Pearl Mayor Brad Rogers reacted very strongly to a Bloomberg story that claimed bond deals for Trustmark Park and the Basspro store were wrecking city finances. Pearl sold $78 million in revenue bonds to pay for the projects. However, those payments are causing problems for Pearl with ratings agencies such as Moody's.
Mayor Rogers told JJ that Pearl agreed to contribute $800,000 a year for ten years towards the repayment of the bonds. However, then-Mayor Foster and his crew back-loaded the deal. The city has to pay $950,000 per year for the next ten years. Its obligation ends after twenty years. He said the city is allowed to charge a $1 per ticket tax to Braves games. He said a 2% tourism sales tax on was implemented several years ago to help cover the shortfall.
However, Moody's downgraded $12.46 million of Pearl's general obligation tax bonds from Aa3 to Ba1. Consider the rating to be a credit score for cities. The city enjoys lower interest rates and higher capacity to borrow if the rating is high. Aa3 is considered to be a very strong rating of a city's creditworthiness. Unfortunately for Pearl, a Ba1 rating is considered to be below-average creditworthiness (See Municipalbonds.com for a better explanation of the ratings system.)
The report stated:
*Moody's downgraded Pearl's general obligation tax bonds. It affects $12.46 million of debt. The rating was placed under review for further downgrade.
*The general fund position is deteriorating due to the use of the general fund to support "other funds". FY 2014 yielded a deficit that was -6.7% of revenue (p.1)
*The city has potential exposure due to "contingent liabilities stemming from various dept financings used to construct a stadium in 2004."
*One reason the city is losing money is due to the higher rates charged by the city of Jackson for wastewater treatment. The city began charging the West Rankin Utility Authority a higher rate but Pearl did not pass the increase on to customers and ate the difference. (p.2)

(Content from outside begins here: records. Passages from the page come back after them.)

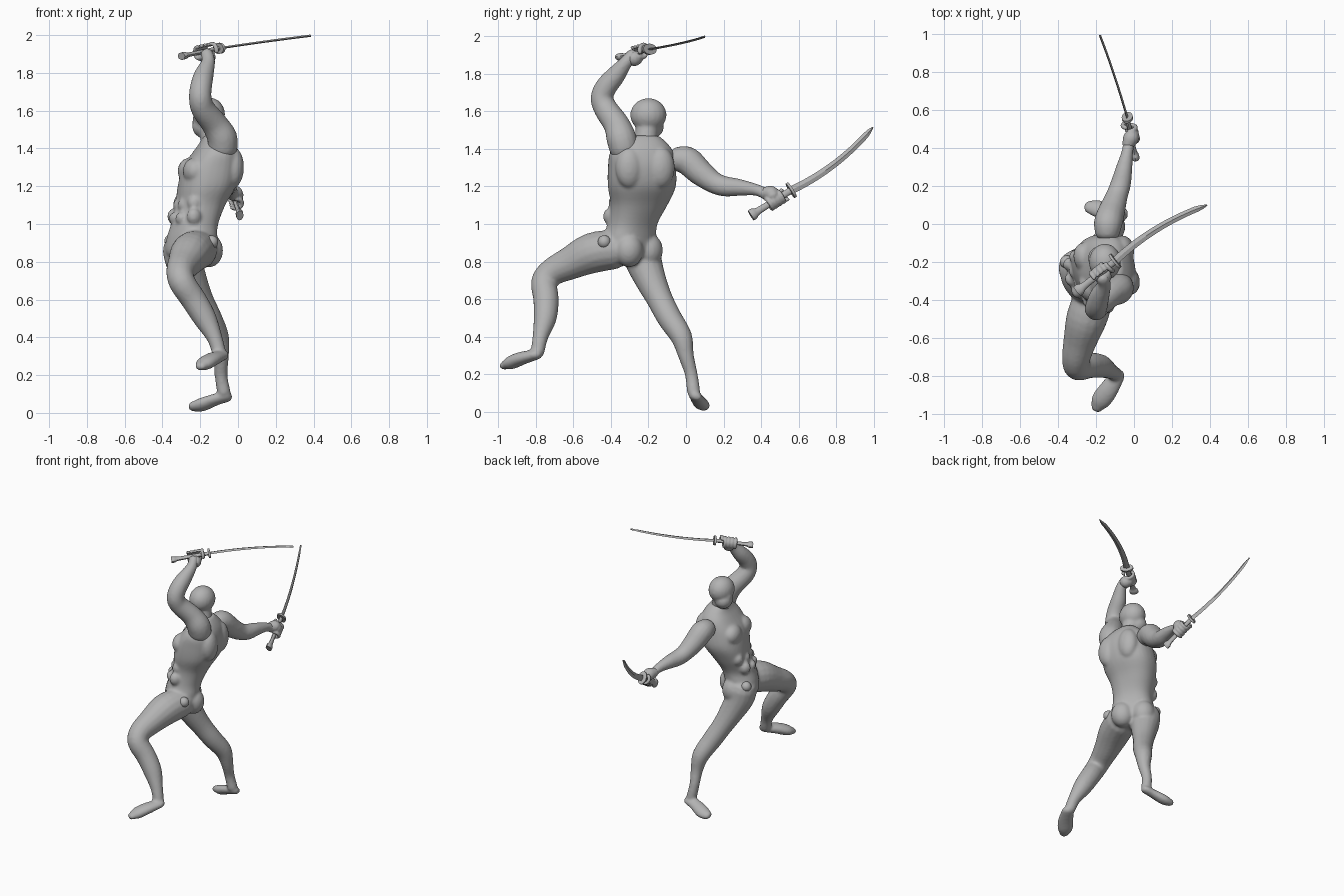
import bpy, bmesh, math
from mathutils import Vector, Matrix

if "Cube" in bpy.data.objects:
    bpy.data.objects.remove(bpy.data.objects["Cube"], do_unlink=True)

grey = bpy.data.materials.new("plain grey")
grey.use_nodes = True
grey.diffuse_color = (0.45, 0.45, 0.45, 1)
grey.node_tree.nodes["Principled BSDF"].inputs["Base Color"].default_value = (0.45, 0.45, 0.45, 1)
X, Y, Z = Vector((1, 0, 0)), Vector((0, 1, 0)), Vector((0, 0, 1))


def catmull(rows, steps=4):
    """Smooth rows of numbers through their control values."""
    out = []
    for i in range(len(rows) - 1):
        p0, p1, p2, p3 = (rows[max(0, min(len(rows) - 1, i + k))] for k in (-1, 0, 1, 2))
        for s in range(steps):
            t = s / steps
            out.append([b + 0.5 * t * (c - a + t * (2 * a - 5 * b + 4 * c - d + t * (3 * (b - c) + d - a)))
                        for a, b, c, d in zip(p0, p1, p2, p3)])
    return out + [list(rows[-1])]


def skin(bm, rings):
    """Bridge rings of points and cap both ends."""
    vs = [[bm.verts.new(p) for p in r] for r in rings]
    n = len(vs[0])
    for a, b in zip(vs, vs[1:]):
        for i in range(n):
            bm.faces.new((a[i], a[(i + 1) % n], b[(i + 1) % n], b[i]))
    bm.faces.new(vs[0][::-1])
    bm.faces.new(vs[-1])


def tube(bm, rows, ref=X, flat=1, sides=16, dome=True):
    """Round limb along x, y, z, radius rows; flat scales it along ref."""
    rows = catmull(rows)
    pts = [Vector(r[:3]) for r in rows]
    rings = []
    for i, (p, r) in enumerate(zip(pts, rows)):
        t = (pts[min(i + 1, len(pts) - 1)] - pts[max(i - 1, 0)]).normalized()
        u = t.cross(ref).normalized()
        v = u.cross(t)
        ends = [(0, 1)]
        if dome and i in (0, len(pts) - 1):
            ends = [(math.sin(a) * r[3] * 0.8, math.cos(a)) for a in (0, 0.5, 1, 1.4)]
            ends = [(-o, k) for o, k in ends[::-1]] if i == 0 else ends
        for off, k in ends:
            rings.append([p + t * off + (u * math.cos(a) + v * flat * math.sin(a)) * r[3] * k
                          for a in (math.tau * j / sides for j in range(sides))])
    skin(bm, rings)


def ball(bm, c, size, yaw=0):
    m = Matrix.Translation(c) @ Matrix.Rotation(math.radians(yaw), 4, "Z") @ Matrix.Diagonal((*size, 1))
    bmesh.ops.create_uvsphere(bm, u_segments=20, v_segments=12, radius=1, matrix=m)


def finish(bm, name, voxel=0, angle=40):
    bmesh.ops.recalc_face_normals(bm, faces=bm.faces)
    me = bpy.data.meshes.new(name)
    bm.to_mesh(me)
    bm.free()
    ob = bpy.data.objects.new(name, me)
    bpy.context.collection.objects.link(ob)
    me.materials.append(grey)
    bpy.ops.object.select_all(action="DESELECT")
    ob.select_set(True)
    bpy.context.view_layer.objects.active = ob
    if voxel:
        rm = ob.modifiers.new("fuse", "REMESH")
        rm.mode, rm.voxel_size = "VOXEL", voxel
        sm = ob.modifiers.new("soften", "SMOOTH")
        sm.iterations, sm.factor = 5, 0.5
        for m in ("fuse", "soften"):
            bpy.ops.object.modifier_apply(modifier=m)
    bpy.ops.object.shade_smooth_by_angle(angle=math.radians(angle))
    return ob


# Torso: height, centre x, centre y, half depth, half width, yaw
bm = bmesh.new()
rings = []
for z, cx, cy, d, w, yaw in catmull([
        (0.78, -.25, -.29, .05, .06, 42), (0.84, -.25, -.3, .11, .14, 42), (0.92, -.245, -.3, .115, .145, 38),
        (1.0, -.23, -.285, .115, .132, 30), (1.1, -.2, -.25, .125, .15, 20), (1.2, -.165, -.235, .15, .18, 12),
        (1.3, -.142, -.235, .148, .18, 10), (1.38, -.12, -.235, .115, .17, 10), (1.43, -.115, -.23, .085, .13, 10),
        (1.47, -.125, -.22, .06, .075, 10)]):
    rot = Matrix.Rotation(math.radians(yaw), 3, "Z")
    ring = []
    for j in range(32):
        c, s = math.cos(math.tau * j / 32), math.sin(math.tau * j / 32)
        c, s = (math.copysign(abs(k) ** 0.85, k) for k in (c, s))
        ring.append(Vector((cx, cy, z)) + rot @ Vector((d * c, w * s, 0)))
    rings.append(ring)
skin(bm, rings)

# Chest, stomach and back muscles, mirrored about the turned centre line
for side in (-1, 1):
    def muscle(z, cx, cy, yaw, fwd, out, size):
        r = Matrix.Rotation(math.radians(yaw), 3, "Z")
        ball(bm, Vector((cx, cy, z)) + r @ Vector((-fwd, side * out, 0)), size, yaw)
    muscle(1.28, -.142, -.235, 10, .105, .078, (.06, .08, .07))
    muscle(1.30, -.142, -.235, 10, -.1, .085, (.06, .075, .11))
    muscle(0.86, -.25, -.295, 42, -.065, .07, (.075, .078, .09))
    for z, cx, cy, yaw in ((1.17, -.175, -.237, 13), (1.1, -.2, -.25, 20), (1.03, -.222, -.275, 28)):
        muscle(z, cx, cy, yaw, .113, .036, (.024, .034, .032))
        muscle(z + .01, cx, cy, yaw, .07, .11, (.04, .035, .045))

# Bent leading leg and its foot
tube(bm, [(-.21, -.38, .865, .105), (-.25, -.5, .845, .108), (-.285, -.62, .79, .088), (-.305, -.71, .745, .075),
          (-.295, -.755, .69, .07), (-.235, -.745, .6, .068), (-.175, -.75, .5, .062), (-.125, -.775, .4, .042),
          (-.1, -.79, .32, .037)])
tube(bm, [(-.085, -.795, .305, .04), (-.135, -.875, .285, .052), (-.175, -.93, .262, .052),
          (-.195, -.965, .248, .034)], Z, .68)
# Straight trailing leg and its foot
tube(bm, [(-.3, -.235, .87, .1), (-.285, -.225, .8, .098), (-.245, -.187, .7, .083), (-.2, -.14, .6, .07),
          (-.15, -.088, .5, .066), (-.105, -.025, .4, .058), (-.09, .0, .3, .042), (-.09, .028, .2, .034),
          (-.075, .04, .11, .036)], Y + X)
tube(bm, [(-.06, .05, .085, .038), (-.12, .06, .07, .042), (-.19, .08, .044, .048),
          (-.235, .09, .034, .036)], Z + Y * .4, .7)
finish(bm, "body", 0.0095, 180)

# Exposed hip joints
for name, c in (("leading_hip_joint", (-.14, -.435, .905)), ("trailing_hip_joint", (-.355, -.2, .91))):
    bm = bmesh.new()
    ball(bm, c, (.035, .035, .035))
    finish(bm, name, angle=180)

# Head with jaw, brow and neck
bm = bmesh.new()
ball(bm, (-.153, -.2, 1.58), (.085, .097, .09))
ball(bm, (-.18, -.185, 1.515), (.062, .068, .06), 20)
ball(bm, (-.212, -.185, 1.545), (.03, .03, .045))
tube(bm, [(-.12, -.225, 1.38, .075), (-.135, -.215, 1.44, .062), (-.15, -.205, 1.52, .062)])
finish(bm, "head", 0.0095, 180)

# Arms
bm = bmesh.new()
tube(bm, [(-.08, -.33, 1.4, .078), (-.085, -.345, 1.46, .08), (-.125, -.37, 1.53, .07), (-.185, -.425, 1.61, .064),
          (-.2, -.448, 1.67, .06), (-.195, -.425, 1.73, .058), (-.18, -.375, 1.79, .052), (-.157, -.32, 1.86, .036),
          (-.165, -.285, 1.9, .034)])
finish(bm, "raised_arm", 0.0095, 180)
bm = bmesh.new()
tube(bm, [(-.14, -.04, 1.345, .068), (-.135, .01, 1.335, .076), (-.115, .075, 1.275, .07), (-.09, .15, 1.22, .058),
          (-.07, .21, 1.2, .054), (-.055, .28, 1.195, .046), (-.035, .38, 1.18, .031), (-.025, .44, 1.15, .032)])
finish(bm, "extended_arm", 0.0095, 180)


def sword_and_hand(label, pommel, guard, tip, grip, wrist, edge):
    pommel, guard, tip, wrist, edge = map(Vector, (pommel, guard, tip, wrist, edge))
    d = (guard - pommel).normalized()
    edge = (edge - d * edge.dot(d)).normalized()
    # Handle with flared pommel
    bm = bmesh.new()
    tube(bm, [(*pommel.lerp(guard, t), r) for t, r in ((0, .03), (.08, .03), (.2, .019), (.6, .018), (1, .018))],
         edge.cross(d), .65, 12, False)
    finish(bm, label + "_sword_handle")
    # Oval guard
    bm = bmesh.new()
    tube(bm, [(*(guard + d * o), r) for o, r in ((-.007, .045), (.007, .045))], edge.cross(d), .65, 20, False)
    finish(bm, label + "_sword_guard")
    # Curved blade, diamond in section
    bm = bmesh.new()
    rings, n = [], 20
    flat = edge.cross(tip - guard).normalized()
    for i in range(n + 1):
        t = i / n
        w = .021 - .005 * t if t < .93 else .016 * (1.02 - t) / .09
        p = guard.lerp(tip, t) + edge * (.03 * 4 * t * (1 - t))
        rings.append([p + edge * w, p + flat * .006, p - edge * w, p - flat * .006])
    skin(bm, rings)
    finish(bm, label + "_sword_blade", angle=20)
    # Hand: palm, four curled fingers and a thumb
    bm = bmesh.new()
    c = pommel.lerp(guard, grip)
    to_wrist = wrist - c
    a = (to_wrist - d * to_wrist.dot(d)).normalized()
    b = d.cross(a)
    tube(bm, [(*wrist, .033), (*(c + a * .04 + b * .012), .042), (*(c + a * .02 + b * .02), .036)], d, 1)
    for k in range(5):
        off = d * ((k - 1.5) * .024)
        sign, reach = (1, 3.9) if k < 4 else (-1, 2.6)
        arc = []
        for s in range(6):
            ang = .3 + reach * s / 5
            arc.append((*(c + off + (a * math.cos(ang) + b * sign * math.sin(ang)) * .032), .0135 - .0006 * s))
        tube(bm, arc, d, 1, 8)
    finish(bm, label + "_hand", 0.005, 180)


sword_and_hand("raised", (-.3, -.355, 1.888), (-.1, -.195, 1.93), (.385, .1, 1.997), .6,
               (-.162, -.295, 1.885), (-.5, .85, 0))
sword_and_hand("extended", (.01, .345, 1.045), (-.035, .56, 1.18), (-.18, .995, 1.515), .6,
               (-.03, .42, 1.165), (0, .55, -.83))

*The city budgeted for a general fund deficit of $1 million in 2015 (p.2). The report states that the general fund cash account had a balance of -$2.7 million (see p.11 in audit posted below).
*Moody's considered the PERS obligation as well. The problem for Pearl is it is apparently one of the first cities to suffer under the new GASB rules. GASB is going to inflict a great deal of pain on many cities and counties. Time to make a little detour into GASB because most readers will have no clue what GASB is. Pensions & Investments reported in January:
The pressure will result from the new Governmental Accounting Standards Board standard 68 that requires employers participating in those plans to report in their balance sheets their share of a state's net pension liabilities.... Rest of article.Translation: New accounting rules mean cities will have to carry on their books an increased recognition of their pension liabilities even if covered by a state employees retirement system such as PERS. It may not be fair but as far as Moody's and other ratings agencies are concerned, a liability is a liability.
Mayor Rogers said Pearl was suffering from several projects that cost the city millions of dollars and did not provide revenue. He said the only money the city gets from Braves games was the $1 per ticket surcharge and the sales tax at the actual restaurant. The developer is responsible for the "stadium" bonds but Pearl agreed to make annual payments in the amounts stated above. Concessions, luxury seats, and souvenir revenue all go to the Braves organization. Mayor Rogers said the city does not get sales tax revenue from ancillary developments such as Basspro and Sam's Wholesale Club. The Outlets of Mississippi provide no sales tax revenue as well. He said MDA negotiated the deal and then brought it to the city as a "take it or leave it" prospect. However, the Mayor said the city will begin to receive sales tax revenue from the mall in two to three years when the five-year sales tax exemption ends.
Mayor Rogers also said his predecessor began five major road projects that were funded by bonds. The city is still paying the bonds for those projects.
Kingfish note: Keep in mind the report is based on the 2014 audit. The 2015 audit is due this summer.
Note: Mollie to rip off in 3..2....1.....